<% } %>
<%-name%>
Add image file
Upload
I'm pretty sure it's celotex. Not a smoothe surface and very light - it was white in 1940. It may have been put up for it's insulation value; I thought it was to provide an interior wall. I don't know about the code. It's already been painted with several different kinds of white paint. It looks better than before it was painted and is brighter but still pretty crappy looking. I may replace it with wall board, since I'm probably going to rewire the building, and service to it. If I do that, I'll insulate the walls first.
wrote:

Add pictures here
<% if( /^image/.test(type) ){ %>
<% } %>
<%-name%>
Add image file
Upload

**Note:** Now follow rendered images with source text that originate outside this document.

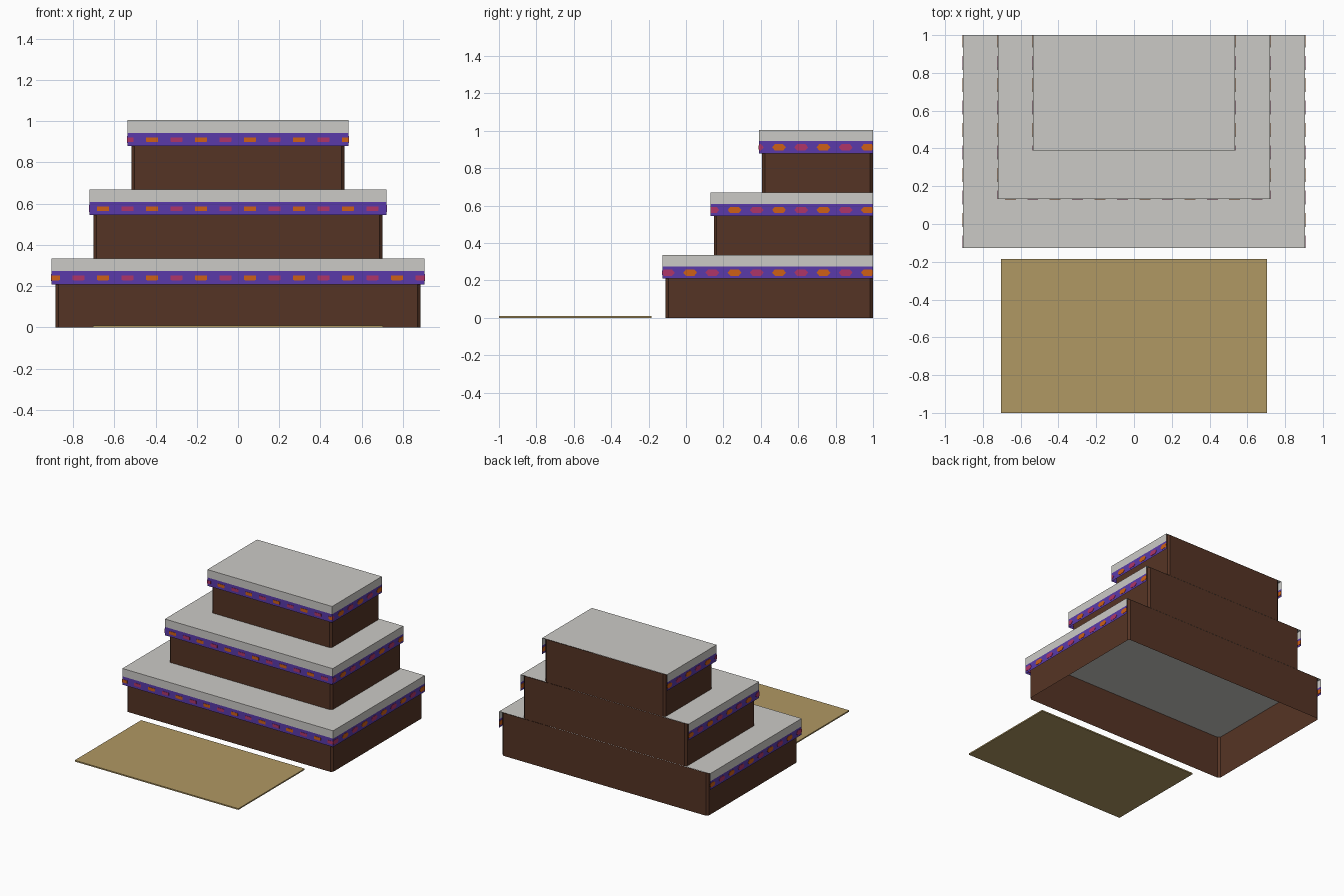
import bpy, math

if "Cube" in bpy.data.objects:
    bpy.data.objects.remove(bpy.data.objects["Cube"])


def mat(name, rgb):
    m = bpy.data.materials.new(name)
    m.diffuse_color = (*rgb, 1)
    m.use_nodes = True
    m.node_tree.nodes["Principled BSDF"].inputs["Base Color"].default_value = m.diffuse_color
    return m


BROWN = mat("brown_wood", (0.091, 0.034, 0.018))
CLOTH = mat("pale_cloth", (0.60, 0.59, 0.565))
PURPLE = mat("purple_band", (0.10, 0.042, 0.40))
ORANGE = mat("orange_spot", (0.62, 0.115, 0.008))
PINK = mat("pink_spot", (0.43, 0.035, 0.14))
STRAW = mat("straw_mat", (0.434, 0.314, 0.125))


def make(name, verts, faces, mats, rule=None):
    me = bpy.data.meshes.new(name)
    me.from_pydata(verts, [], faces)
    for m in mats:
        me.materials.append(m)
    if rule:
        for p in me.polygons:
            p.material_index = rule(p)
    ob = bpy.data.objects.new(name, me)
    bpy.context.collection.objects.link(ob)
    return ob


def sheet(path, levels, closed):
    """Vertical thin wall following a path through the given heights."""
    n = len(path)
    verts = [(x, y, z) for z in levels for x, y in path]
    faces = []
    for r in range(len(levels) - 1):
        for i in range(n if closed else n - 1):
            j = (i + 1) % n
            faces.append((r * n + i, r * n + j, (r + 1) * n + j, (r + 1) * n + i))
    return verts, faces


def spots(name, tier_w, front, zc, colour, phase):
    """Spots on a shared lattice, clipped at the band ends."""
    verts, faces = [], []

    def spot(place, c, lo, hi, half_w, half_h, pointed):
        if pointed:
            prof = [(-1, 0), (-.6, -1), (.6, -1), (1, 0), (.6, 1), (-.6, 1)]
        else:
            prof = [(-1, -.8), (-.8, -1), (.8, -1), (1, -.8), (1, .8), (-1, .8)]
        pts = [(min(max(c + a * half_w, lo), hi), zc + b * half_h) for a, b in prof]
        if max(p[0] for p in pts) - min(p[0] for p in pts) < 0.008:
            return
        n, s = len(pts), len(verts)
        for off in (-0.002, 0.002):
            verts.extend(place(a, z, off) for a, z in pts)
        faces.append(tuple(s + i for i in reversed(range(n))))
        faces.append(tuple(s + n + i for i in range(n)))
        for i in range(n):
            j = (i + 1) % n
            faces.append((s + i, s + j, s + n + j, s + n + i))

    for k in range(-6, 7):
        spot(lambda a, z, o: (a, front - o, z), 0.058 + phase + 0.2376 * k,
             -tier_w, tier_w, 0.029, 0.013, False)
        c = 0.022 + phase + 0.2376 * k
        if front - 0.03 < c < 1.03:
            for s in (-1, 1):
                spot(lambda a, z, o: (s * (tier_w + o), a, z), c, front, 1.0,
                     0.037, 0.017, True)
    ob = make(name, verts, faces, [colour])
    bpy.context.view_layer.objects.active = ob
    ob.select_set(True)
    bpy.ops.object.mode_set(mode='EDIT')
    bpy.ops.mesh.select_all(action='SELECT')
    bpy.ops.mesh.normals_make_consistent(inside=False)
    bpy.ops.object.mode_set(mode='OBJECT')
    ob.select_set(False)


# three stepped tiers: hollow body, cloth top, hanging skirt, spots
H = 0.335
for i, (name, w, front) in enumerate((("lower", 0.906, -0.126),
                                      ("middle", 0.721, 0.132),
                                      ("upper", 0.536, 0.390))):
    z0, z1 = i * H, (i + 1) * H
    bw, bf, c = w - 0.02, front + 0.017, 0.015
    # hollow body with chamfered corners
    path = [(-bw + c, bf), (bw - c, bf), (bw, bf + c), (bw, 1 - c),
            (bw - c, 1), (-bw + c, 1), (-bw, 1 - c), (-bw, bf + c)]
    make(name + "_body", *sheet(path, (z0, z1 - 0.001), True), [BROWN])
    # cloth top
    make(name + "_cloth_top", [(-w, front, z1), (w, front, z1), (w, 1, z1), (-w, 1, z1)],
         [(0, 1, 2, 3)], [CLOTH])
    # skirt on front and both sides, purple below and cloth above
    zb, zm = z1 - 0.126, z1 - 0.061
    make(name + "_skirt", *sheet([(-w, 1), (-w, front), (w, front), (w, 1)],
                                 (zb, zm, z1), False),
         [PURPLE, CLOTH], lambda p: int(p.center.z > zm))
    zc = (zb + zm) / 2
    spots(name + "_orange_spots", w, front, zc, ORANGE, 0)
    spots(name + "_pink_spots", w, front, zc, PINK, 0.1188)

# floor mat in front
x, ya, yb, t = 0.703, -1.0, -0.185, 0.01
v, f = sheet([(-x, ya), (x, ya), (x, yb), (-x, yb)], (0, t), True)
make("floor_mat", v, f + [(3, 2, 1, 0), (4, 5, 6, 7)], [STRAW])
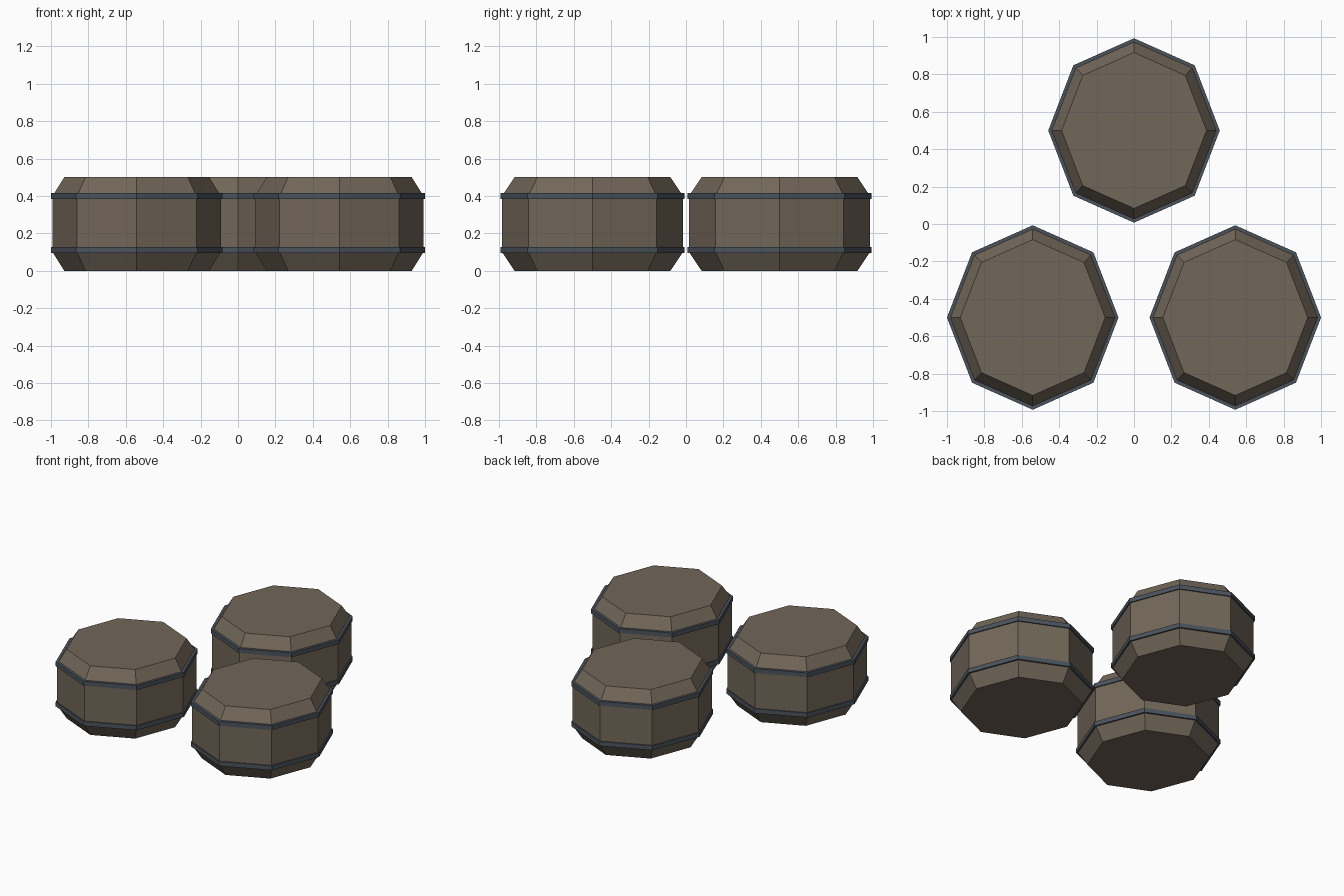
import bpy, bmesh
from math import cos, sin, pi

if "Cube" in bpy.data.objects:
    bpy.data.objects.remove(bpy.data.objects["Cube"])

SIDES = 8
RX, RY = 0.4585, 0.493   # outer hoop half-widths
BODY = 0.982             # barrel wall relative to hoop


def material(name, rgb):
    m = bpy.data.materials.new(name)
    m.diffuse_color = (*rgb, 1)
    m.use_nodes = True
    m.node_tree.nodes["Principled BSDF"].inputs["Base Color"].default_value = m.diffuse_color
    return m


wood = material("wood", (0.17, 0.135, 0.10))
iron = material("iron", (0.07, 0.088, 0.108))


def lathe(name, profile, loc, mat, closed=False):
    """Sweep (scale, z) points round an eight-sided oval."""
    bm = bmesh.new()
    rings = [[bm.verts.new((RX * s * cos(2 * pi * i / SIDES),
                            RY * s * sin(2 * pi * i / SIDES), z))
              for i in range(SIDES)] for s, z in profile]
    pairs = list(zip(rings, rings[1:]))
    if closed:
        pairs.append((rings[-1], rings[0]))
    else:
        bm.faces.new(rings[0])
        bm.faces.new(rings[-1])
    for a, b in pairs:
        for i in range(SIDES):
            j = (i + 1) % SIDES
            bm.faces.new((a[i], a[j], b[j], b[i]))
    bmesh.ops.recalc_face_normals(bm, faces=bm.faces)
    mesh = bpy.data.meshes.new(name)
    bm.to_mesh(mesh)
    bm.free()
    mesh.materials.append(mat)
    ob = bpy.data.objects.new(name, mesh)
    ob.location = loc
    bpy.context.collection.objects.link(ob)
    return ob


# Three barrels in a triangle, each with two hoops
spots = {"back": (0, 0.5), "left": (-0.5415, -0.5), "right": (0.5415, -0.5)}
for side, (x, y) in spots.items():
    lathe(f"{side}_barrel_body",
          [(0.845, 0), (BODY, 0.1), (BODY, 0.4), (0.845, 0.5)],
          (x, y, 0), wood)
    for level, z in (("lower", 0.11), ("upper", 0.401)):
        lathe(f"{side}_{level}_hoop",
              [(0.94, z - 0.016), (1, z - 0.016),
               (1, z + 0.016), (0.94, z + 0.016)],
              (x, y, 0), iron, closed=True)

They aoso made a product called Upsom board which was a white colored sheet that was commonly used for interiior walls prior to sheetrock days, and there is also a product called Homosote which came in a variety of colors but most commonly a grey color which is pretty well rot proof and was used for sofits and outside porch ceilings as well as inside walls and ceilings. Both upson board and homosote are light in weight and available in various thickness when it was made. Both sucked up paints quick and shellac was a common primer used on it back then.
Add pictures here
<% if( /^image/.test(type) ){ %>
<% } %>
<%-name%>
Add image file
Upload
If you want to use shellac try Zinsser BIN. Its a shellac based sealer that will give it a bright white finish.
wrote:

Add pictures here
<% if( /^image/.test(type) ){ %>
<% } %>
<%-name%>
Add image file
Upload
thanks
wrote:

Add pictures here
<% if( /^image/.test(type) ){ %>
<% } %>
<%-name%>
Add image file
Upload

Bullseye shellac by Zinnser will do it. Available in big box builder supply stores for about 12-15 bucks a gal. I have used it numerous times to paint and seal andcover stains on ceiling tiles which are typical of celotex type material without the asphalt added. Celotex was an original material put out by Johns-Manville and was made from processed corn stalks and leaves, and used for insulated sheathing on homes etc. Usually sold in 1/2 x 4 x 8 sheets but they also offered a 25/32 or 1" thickness in tongue and groove sheets of 24" x 96" as well.......
Add pictures here
<% if( /^image/.test(type) ){ %>
<% } %>
<%-name%>
Add image file
Upload
wrote:

In the 1940, during the building boom there were a number of products that competed for the low end market to replace expensive plaster. Most were lightweight cardboard materials about 1/2" thick, even drywall started out in this market and won.
The cellulose boards are similar to fiber ceiling tiles that are still sold today for t-bar ceilings and it is still made as an asphalt impregnated exterior wallboard to use under vinyl siding or brick veneer, although a number of better products are in use today.
Add pictures here
<% if( /^image/.test(type) ){ %>
<% } %>
<%-name%>
Add image file
Upload
Thanks for all of the replies. Since I plan on rewiring the shop (some of the wire is the original fuzzy fabric coated stuff and some is two wire only) I'll probably salvage what celotex I can for the ceiling and then insulate the walls and cover them with dry wall. My wife thinks that's a good idea, I can learn and practice working with dry wall in the shop. I guess she has plans for the housse that she hasn't told me about yet. The shop is 90' from the house and the electric service is under ground. How deep is anyone's guess. My father-in-law sometimes took shortcuts and sometimes went way beyond what's necessary for a good job: I never know what to expect when I look at some of his work. I've been replacing the 2 hole outlets with 3 hole outlets, but most of the wire is only 2. I plan on running new service to the building and replacing the 2 glass fuses with a new service box and probably 4 circuits. The existing 2 means if both main light fixtures are on, you won't be in the dark if 1 blows. I'll check with an electrician, but I'd like to have 2 for lights and a couple of outlets, 1 for my Shopsmith, 1 for ...
wrote:

Add pictures here
<% if( /^image/.test(type) ){ %>
<% } %>
<%-name%>
Add image file
Upload

Site Timeline

Related Threads

    HomeOwnersHub.com is a website for homeowners and building and maintenance pros. It is not affiliated with any of the manufacturers or service providers discussed here. All logos and trade names are the property of their respective owners.